▶ _Supplied records_
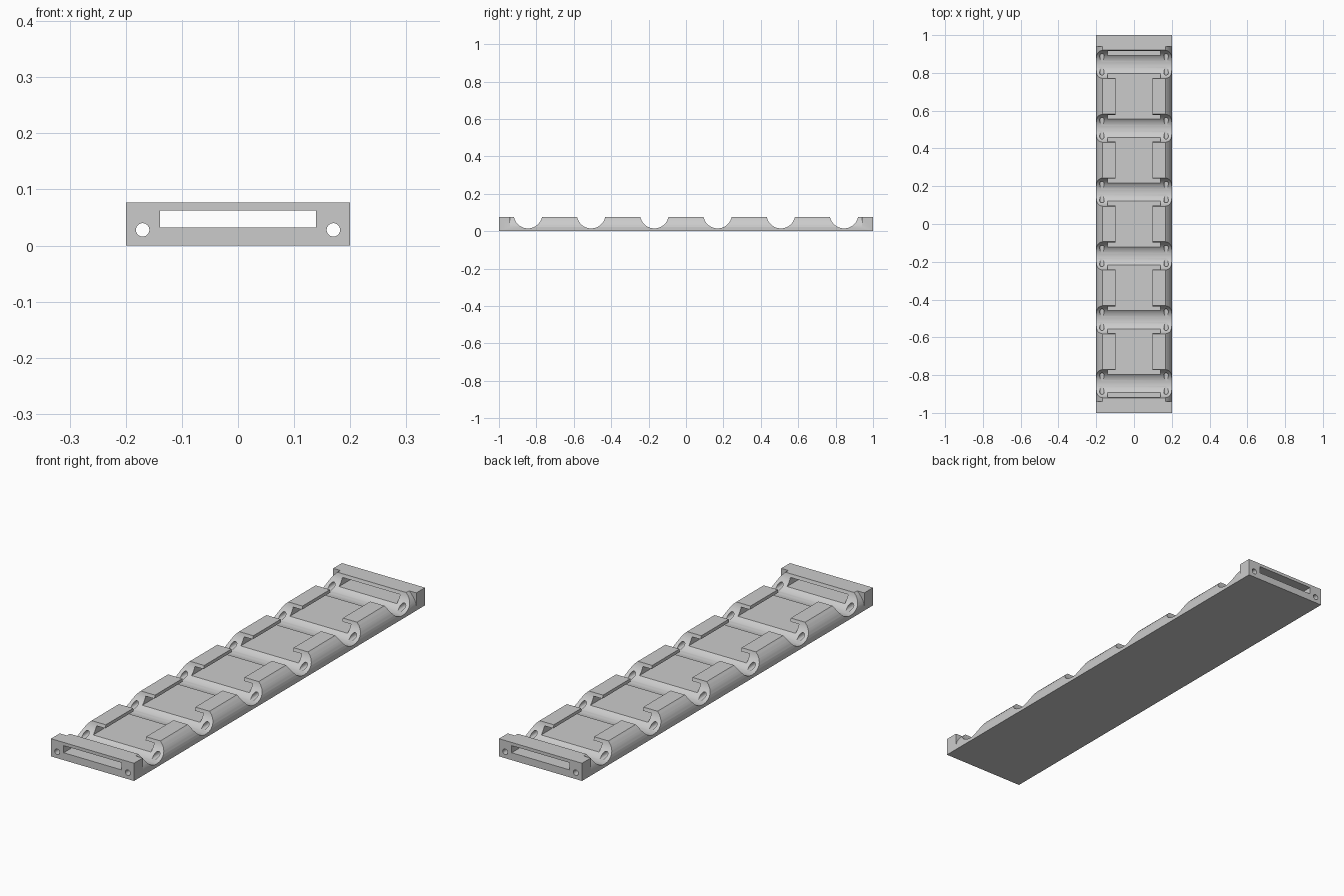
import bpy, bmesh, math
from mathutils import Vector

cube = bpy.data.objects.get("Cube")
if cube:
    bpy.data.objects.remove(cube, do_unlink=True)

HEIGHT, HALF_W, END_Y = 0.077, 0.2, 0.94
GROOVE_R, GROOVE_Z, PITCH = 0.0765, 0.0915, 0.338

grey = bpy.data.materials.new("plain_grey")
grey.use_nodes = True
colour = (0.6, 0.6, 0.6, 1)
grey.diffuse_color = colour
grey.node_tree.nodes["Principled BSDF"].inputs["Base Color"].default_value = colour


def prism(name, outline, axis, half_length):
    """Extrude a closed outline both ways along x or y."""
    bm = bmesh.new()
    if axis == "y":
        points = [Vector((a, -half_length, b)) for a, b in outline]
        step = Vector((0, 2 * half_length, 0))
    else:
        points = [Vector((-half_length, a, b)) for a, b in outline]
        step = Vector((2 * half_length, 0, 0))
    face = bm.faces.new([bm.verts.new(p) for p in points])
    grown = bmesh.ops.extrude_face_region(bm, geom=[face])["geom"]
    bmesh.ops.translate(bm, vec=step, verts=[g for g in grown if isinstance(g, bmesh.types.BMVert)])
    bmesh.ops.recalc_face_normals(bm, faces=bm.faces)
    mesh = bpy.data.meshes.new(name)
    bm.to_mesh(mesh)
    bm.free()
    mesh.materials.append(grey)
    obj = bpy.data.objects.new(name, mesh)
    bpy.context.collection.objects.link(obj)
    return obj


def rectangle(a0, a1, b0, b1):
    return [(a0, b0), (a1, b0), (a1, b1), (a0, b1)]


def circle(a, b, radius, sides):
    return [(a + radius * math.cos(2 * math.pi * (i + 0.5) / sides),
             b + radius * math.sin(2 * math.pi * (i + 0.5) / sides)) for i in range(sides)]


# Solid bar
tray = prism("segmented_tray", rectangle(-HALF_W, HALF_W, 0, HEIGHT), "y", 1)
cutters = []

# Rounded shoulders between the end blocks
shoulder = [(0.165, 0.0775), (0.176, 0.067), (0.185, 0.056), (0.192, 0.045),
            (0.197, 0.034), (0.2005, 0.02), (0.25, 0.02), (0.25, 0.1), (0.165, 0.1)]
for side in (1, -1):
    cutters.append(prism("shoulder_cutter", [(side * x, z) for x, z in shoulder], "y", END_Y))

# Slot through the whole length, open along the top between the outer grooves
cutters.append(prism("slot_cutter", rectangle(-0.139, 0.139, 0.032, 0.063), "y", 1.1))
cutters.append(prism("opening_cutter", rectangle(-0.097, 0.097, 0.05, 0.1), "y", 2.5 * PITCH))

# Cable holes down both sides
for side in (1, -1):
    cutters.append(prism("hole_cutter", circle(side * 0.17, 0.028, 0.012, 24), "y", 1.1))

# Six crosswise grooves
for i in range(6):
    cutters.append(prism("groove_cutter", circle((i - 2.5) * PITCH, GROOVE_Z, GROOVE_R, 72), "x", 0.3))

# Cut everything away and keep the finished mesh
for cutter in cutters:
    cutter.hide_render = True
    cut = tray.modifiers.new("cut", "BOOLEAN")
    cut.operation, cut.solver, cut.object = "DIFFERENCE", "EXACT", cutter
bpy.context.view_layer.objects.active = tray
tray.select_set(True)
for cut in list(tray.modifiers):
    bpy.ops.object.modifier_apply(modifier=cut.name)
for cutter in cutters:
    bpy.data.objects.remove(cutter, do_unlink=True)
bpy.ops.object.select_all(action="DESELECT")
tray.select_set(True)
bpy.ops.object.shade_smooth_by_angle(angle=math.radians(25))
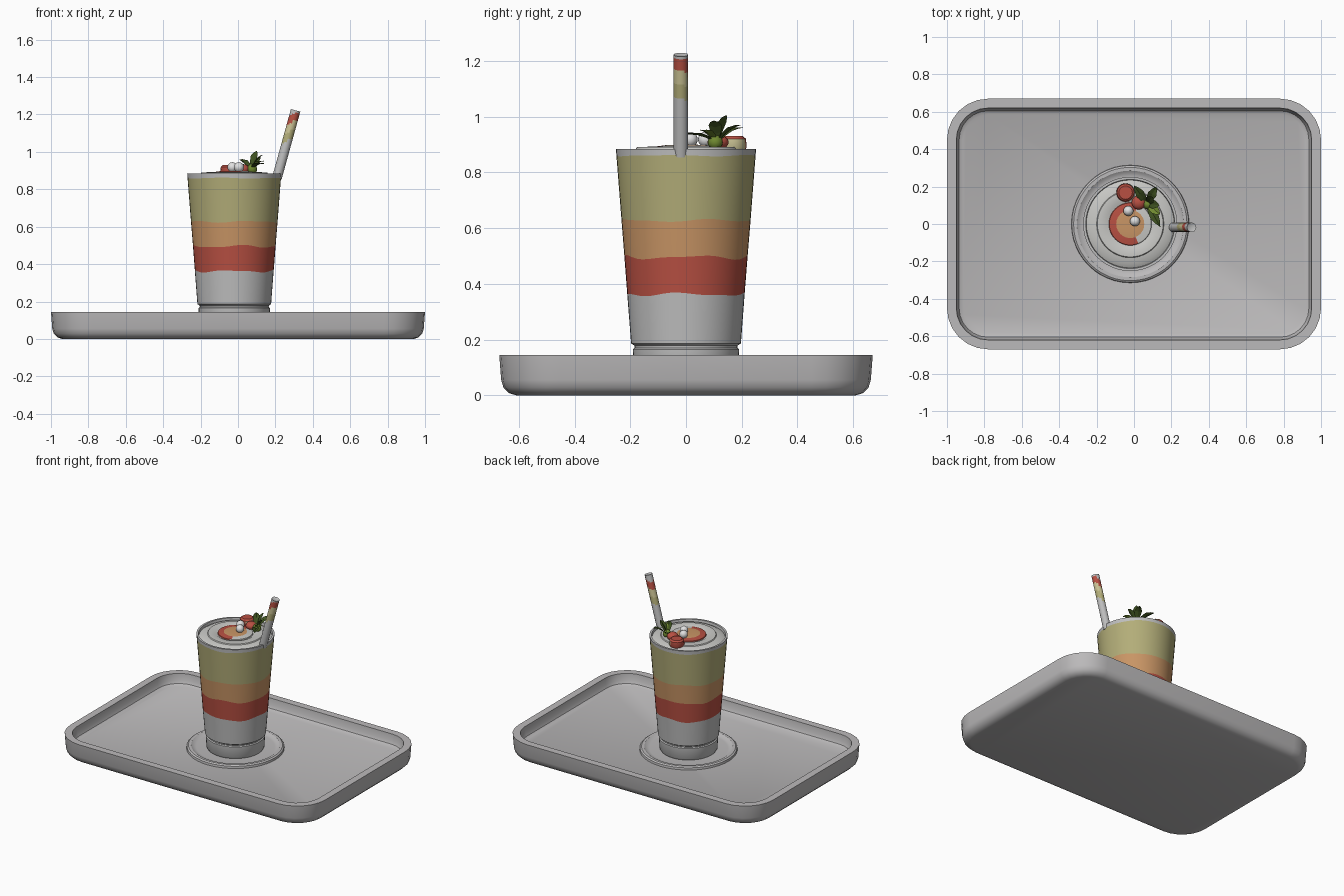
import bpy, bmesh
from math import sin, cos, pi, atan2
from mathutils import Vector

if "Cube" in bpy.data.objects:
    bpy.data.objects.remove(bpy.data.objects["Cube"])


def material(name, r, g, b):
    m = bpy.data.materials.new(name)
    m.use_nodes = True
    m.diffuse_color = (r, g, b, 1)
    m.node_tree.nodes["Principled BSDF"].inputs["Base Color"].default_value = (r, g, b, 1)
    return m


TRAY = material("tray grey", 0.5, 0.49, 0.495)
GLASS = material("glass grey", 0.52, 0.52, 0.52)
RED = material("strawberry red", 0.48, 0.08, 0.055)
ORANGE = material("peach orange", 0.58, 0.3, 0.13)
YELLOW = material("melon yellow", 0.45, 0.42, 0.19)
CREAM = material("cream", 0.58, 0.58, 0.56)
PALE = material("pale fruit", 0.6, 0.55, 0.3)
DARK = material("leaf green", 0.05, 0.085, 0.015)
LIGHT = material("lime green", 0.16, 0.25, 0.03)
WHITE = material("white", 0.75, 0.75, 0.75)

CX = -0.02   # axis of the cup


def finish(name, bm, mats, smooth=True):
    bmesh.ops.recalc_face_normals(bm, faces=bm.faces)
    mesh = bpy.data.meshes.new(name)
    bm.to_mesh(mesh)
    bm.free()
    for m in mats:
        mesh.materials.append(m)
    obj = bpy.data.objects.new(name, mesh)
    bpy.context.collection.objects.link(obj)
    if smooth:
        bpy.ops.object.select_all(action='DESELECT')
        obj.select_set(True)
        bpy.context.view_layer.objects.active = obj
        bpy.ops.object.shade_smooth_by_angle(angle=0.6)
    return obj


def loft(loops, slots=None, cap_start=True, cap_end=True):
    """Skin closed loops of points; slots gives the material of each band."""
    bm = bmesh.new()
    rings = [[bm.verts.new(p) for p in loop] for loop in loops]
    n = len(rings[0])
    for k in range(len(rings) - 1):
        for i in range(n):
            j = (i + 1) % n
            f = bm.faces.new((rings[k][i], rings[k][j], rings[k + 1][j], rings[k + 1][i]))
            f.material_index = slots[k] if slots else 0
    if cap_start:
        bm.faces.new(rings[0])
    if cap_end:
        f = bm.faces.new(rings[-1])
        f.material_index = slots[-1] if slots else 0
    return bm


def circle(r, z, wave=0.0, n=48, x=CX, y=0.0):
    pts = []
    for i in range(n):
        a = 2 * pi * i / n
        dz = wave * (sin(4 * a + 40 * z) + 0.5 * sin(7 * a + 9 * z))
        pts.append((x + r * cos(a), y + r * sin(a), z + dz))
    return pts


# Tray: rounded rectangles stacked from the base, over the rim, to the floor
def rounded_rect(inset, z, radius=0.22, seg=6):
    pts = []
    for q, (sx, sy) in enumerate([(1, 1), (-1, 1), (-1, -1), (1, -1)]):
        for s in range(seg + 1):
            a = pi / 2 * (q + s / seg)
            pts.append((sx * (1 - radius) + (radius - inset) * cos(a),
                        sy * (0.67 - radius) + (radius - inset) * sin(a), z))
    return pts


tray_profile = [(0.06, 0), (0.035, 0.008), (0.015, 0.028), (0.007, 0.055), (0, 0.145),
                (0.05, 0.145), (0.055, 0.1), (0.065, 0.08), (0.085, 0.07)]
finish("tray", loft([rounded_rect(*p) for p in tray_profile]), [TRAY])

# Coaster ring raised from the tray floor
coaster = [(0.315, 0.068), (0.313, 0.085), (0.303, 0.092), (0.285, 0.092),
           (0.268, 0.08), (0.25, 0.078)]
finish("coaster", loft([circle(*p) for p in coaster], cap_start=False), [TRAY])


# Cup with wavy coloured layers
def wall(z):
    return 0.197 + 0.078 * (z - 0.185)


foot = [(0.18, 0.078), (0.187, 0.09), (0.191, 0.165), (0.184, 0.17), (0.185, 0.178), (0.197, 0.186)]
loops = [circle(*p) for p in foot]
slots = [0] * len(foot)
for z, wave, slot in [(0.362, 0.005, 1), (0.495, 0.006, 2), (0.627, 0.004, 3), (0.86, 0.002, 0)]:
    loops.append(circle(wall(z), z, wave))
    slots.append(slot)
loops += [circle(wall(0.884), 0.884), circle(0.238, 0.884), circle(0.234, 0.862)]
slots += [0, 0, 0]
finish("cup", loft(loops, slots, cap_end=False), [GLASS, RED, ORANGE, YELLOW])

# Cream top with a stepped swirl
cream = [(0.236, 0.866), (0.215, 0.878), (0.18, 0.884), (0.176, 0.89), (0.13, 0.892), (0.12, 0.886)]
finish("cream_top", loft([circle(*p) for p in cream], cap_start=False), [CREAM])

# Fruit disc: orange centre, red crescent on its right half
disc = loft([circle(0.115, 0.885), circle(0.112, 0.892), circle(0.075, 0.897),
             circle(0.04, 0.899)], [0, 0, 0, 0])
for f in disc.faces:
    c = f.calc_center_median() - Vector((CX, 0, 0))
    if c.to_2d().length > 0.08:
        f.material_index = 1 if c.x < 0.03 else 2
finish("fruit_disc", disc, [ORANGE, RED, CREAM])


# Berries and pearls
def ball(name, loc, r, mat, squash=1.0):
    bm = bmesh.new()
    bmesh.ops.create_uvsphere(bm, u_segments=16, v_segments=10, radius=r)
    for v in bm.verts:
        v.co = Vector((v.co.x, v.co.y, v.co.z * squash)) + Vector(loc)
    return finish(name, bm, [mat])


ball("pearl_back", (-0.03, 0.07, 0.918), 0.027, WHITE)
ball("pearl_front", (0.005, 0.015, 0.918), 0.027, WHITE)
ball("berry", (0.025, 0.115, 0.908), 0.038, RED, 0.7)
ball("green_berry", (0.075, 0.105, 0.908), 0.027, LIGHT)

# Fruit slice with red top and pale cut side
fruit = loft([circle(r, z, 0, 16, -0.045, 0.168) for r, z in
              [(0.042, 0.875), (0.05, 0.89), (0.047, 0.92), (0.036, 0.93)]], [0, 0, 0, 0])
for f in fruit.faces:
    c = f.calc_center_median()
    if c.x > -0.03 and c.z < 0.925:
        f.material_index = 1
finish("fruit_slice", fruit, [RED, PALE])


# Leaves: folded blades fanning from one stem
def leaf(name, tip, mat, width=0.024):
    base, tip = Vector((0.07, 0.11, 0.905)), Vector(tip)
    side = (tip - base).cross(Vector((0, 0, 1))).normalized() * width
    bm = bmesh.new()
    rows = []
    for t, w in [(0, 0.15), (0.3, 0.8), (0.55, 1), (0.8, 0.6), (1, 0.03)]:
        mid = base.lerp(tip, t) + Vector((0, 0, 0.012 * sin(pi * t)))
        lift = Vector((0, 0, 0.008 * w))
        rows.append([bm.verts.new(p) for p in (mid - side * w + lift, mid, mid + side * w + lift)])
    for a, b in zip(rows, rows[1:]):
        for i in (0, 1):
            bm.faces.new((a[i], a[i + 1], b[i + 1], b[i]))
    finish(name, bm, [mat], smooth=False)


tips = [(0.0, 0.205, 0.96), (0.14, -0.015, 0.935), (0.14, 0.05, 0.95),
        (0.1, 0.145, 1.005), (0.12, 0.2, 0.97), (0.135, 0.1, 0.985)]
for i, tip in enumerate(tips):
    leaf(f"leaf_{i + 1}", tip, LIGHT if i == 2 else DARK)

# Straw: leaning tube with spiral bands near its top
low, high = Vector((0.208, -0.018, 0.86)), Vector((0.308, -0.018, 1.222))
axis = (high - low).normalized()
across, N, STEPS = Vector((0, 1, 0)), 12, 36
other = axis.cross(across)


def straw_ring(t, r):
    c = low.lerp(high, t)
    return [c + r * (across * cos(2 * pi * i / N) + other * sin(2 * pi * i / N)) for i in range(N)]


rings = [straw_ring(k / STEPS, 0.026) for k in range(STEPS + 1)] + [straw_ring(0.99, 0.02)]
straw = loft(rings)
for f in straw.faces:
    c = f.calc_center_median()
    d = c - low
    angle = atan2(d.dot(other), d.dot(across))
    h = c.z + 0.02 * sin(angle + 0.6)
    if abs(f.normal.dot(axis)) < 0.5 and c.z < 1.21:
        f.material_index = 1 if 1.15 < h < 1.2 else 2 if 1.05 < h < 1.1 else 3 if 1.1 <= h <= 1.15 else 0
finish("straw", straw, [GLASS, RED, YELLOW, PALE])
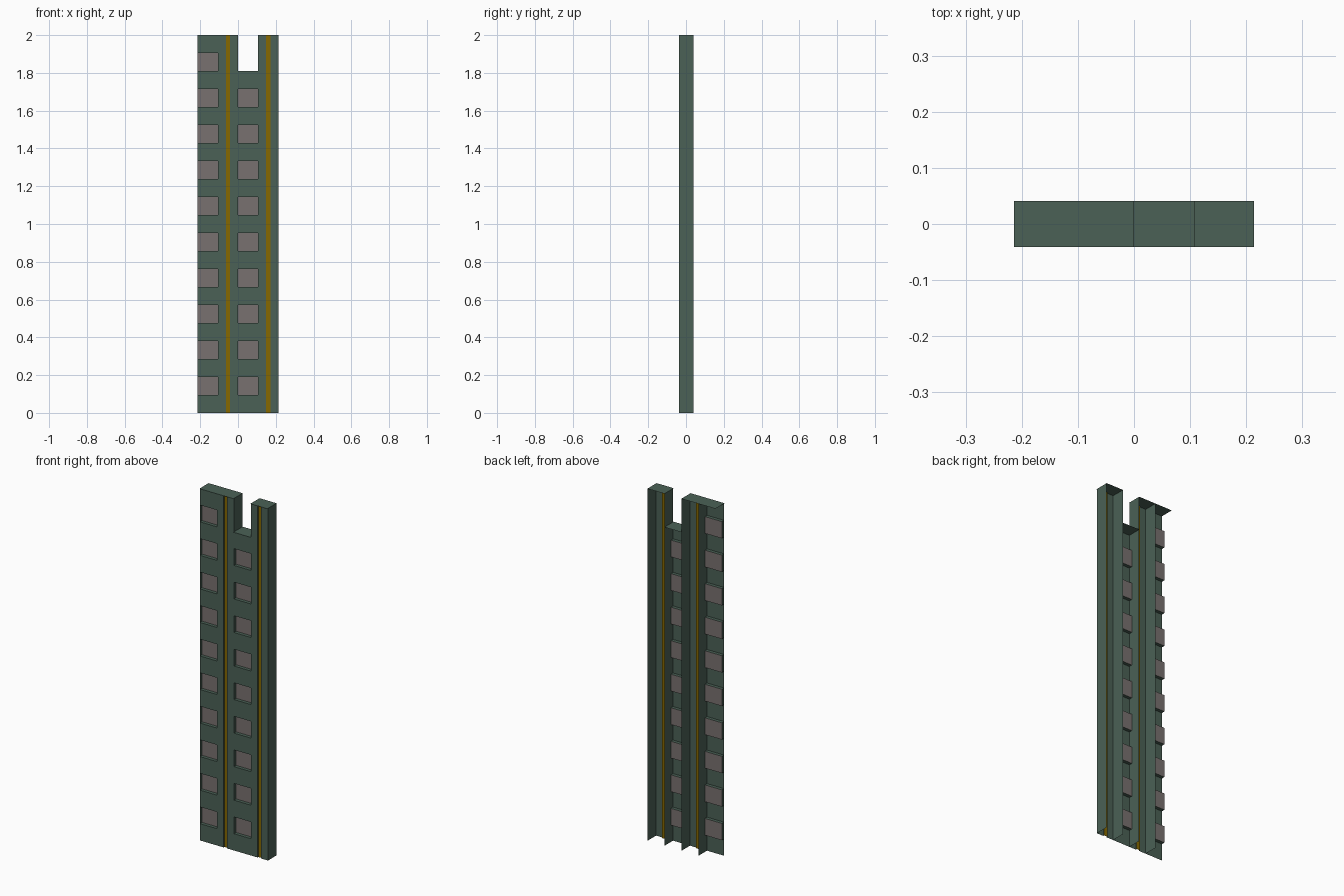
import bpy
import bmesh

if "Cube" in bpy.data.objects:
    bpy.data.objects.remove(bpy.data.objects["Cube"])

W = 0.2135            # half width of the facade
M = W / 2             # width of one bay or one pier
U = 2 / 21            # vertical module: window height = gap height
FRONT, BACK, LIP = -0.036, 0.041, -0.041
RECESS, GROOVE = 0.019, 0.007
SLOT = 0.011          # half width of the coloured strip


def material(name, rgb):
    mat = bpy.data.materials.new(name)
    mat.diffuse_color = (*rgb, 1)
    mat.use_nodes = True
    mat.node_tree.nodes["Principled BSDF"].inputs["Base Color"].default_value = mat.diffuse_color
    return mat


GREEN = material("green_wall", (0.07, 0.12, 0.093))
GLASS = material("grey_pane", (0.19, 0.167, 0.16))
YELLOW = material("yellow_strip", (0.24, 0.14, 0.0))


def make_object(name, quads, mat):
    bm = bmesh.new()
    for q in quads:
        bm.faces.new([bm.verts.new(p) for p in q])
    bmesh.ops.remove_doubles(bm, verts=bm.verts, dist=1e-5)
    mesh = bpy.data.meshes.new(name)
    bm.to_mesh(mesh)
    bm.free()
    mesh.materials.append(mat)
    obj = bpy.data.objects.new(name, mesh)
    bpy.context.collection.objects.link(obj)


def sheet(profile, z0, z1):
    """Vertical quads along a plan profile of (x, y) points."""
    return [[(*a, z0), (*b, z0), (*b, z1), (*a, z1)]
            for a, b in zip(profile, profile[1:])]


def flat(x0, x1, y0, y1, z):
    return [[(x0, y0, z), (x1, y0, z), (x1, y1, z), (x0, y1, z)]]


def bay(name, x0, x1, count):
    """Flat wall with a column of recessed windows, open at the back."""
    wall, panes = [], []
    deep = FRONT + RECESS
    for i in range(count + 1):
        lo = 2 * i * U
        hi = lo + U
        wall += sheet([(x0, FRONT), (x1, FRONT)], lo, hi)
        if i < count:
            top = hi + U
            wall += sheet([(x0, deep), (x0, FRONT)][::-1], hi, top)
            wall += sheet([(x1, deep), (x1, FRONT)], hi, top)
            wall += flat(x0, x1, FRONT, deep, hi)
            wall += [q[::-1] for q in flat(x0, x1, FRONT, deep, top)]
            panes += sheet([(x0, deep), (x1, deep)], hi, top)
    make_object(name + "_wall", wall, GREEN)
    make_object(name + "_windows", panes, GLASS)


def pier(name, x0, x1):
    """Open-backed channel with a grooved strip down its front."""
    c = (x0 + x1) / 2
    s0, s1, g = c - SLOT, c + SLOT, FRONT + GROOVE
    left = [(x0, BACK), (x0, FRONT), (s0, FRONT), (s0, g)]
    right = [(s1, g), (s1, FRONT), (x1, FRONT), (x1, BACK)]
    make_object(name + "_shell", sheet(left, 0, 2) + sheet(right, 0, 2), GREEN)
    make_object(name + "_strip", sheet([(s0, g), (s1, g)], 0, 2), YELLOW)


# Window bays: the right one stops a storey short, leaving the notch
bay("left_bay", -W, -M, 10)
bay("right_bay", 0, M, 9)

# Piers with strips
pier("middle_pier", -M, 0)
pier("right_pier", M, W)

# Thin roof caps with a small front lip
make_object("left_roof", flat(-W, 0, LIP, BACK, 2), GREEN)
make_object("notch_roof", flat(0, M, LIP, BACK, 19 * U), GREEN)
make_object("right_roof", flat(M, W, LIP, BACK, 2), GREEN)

▶ _Task details_
Scan the entries above and return each line that holds "width".

▶ _Answer for the task_
def leaf(name, tip, mat, width=0.024):
    side = (tip - base).cross(Vector((0, 0, 1))).normalized() * width
W = 0.2135            # half width of the facade
M = W / 2             # width of one bay or one pier
SLOT = 0.011          # half width of the coloured strip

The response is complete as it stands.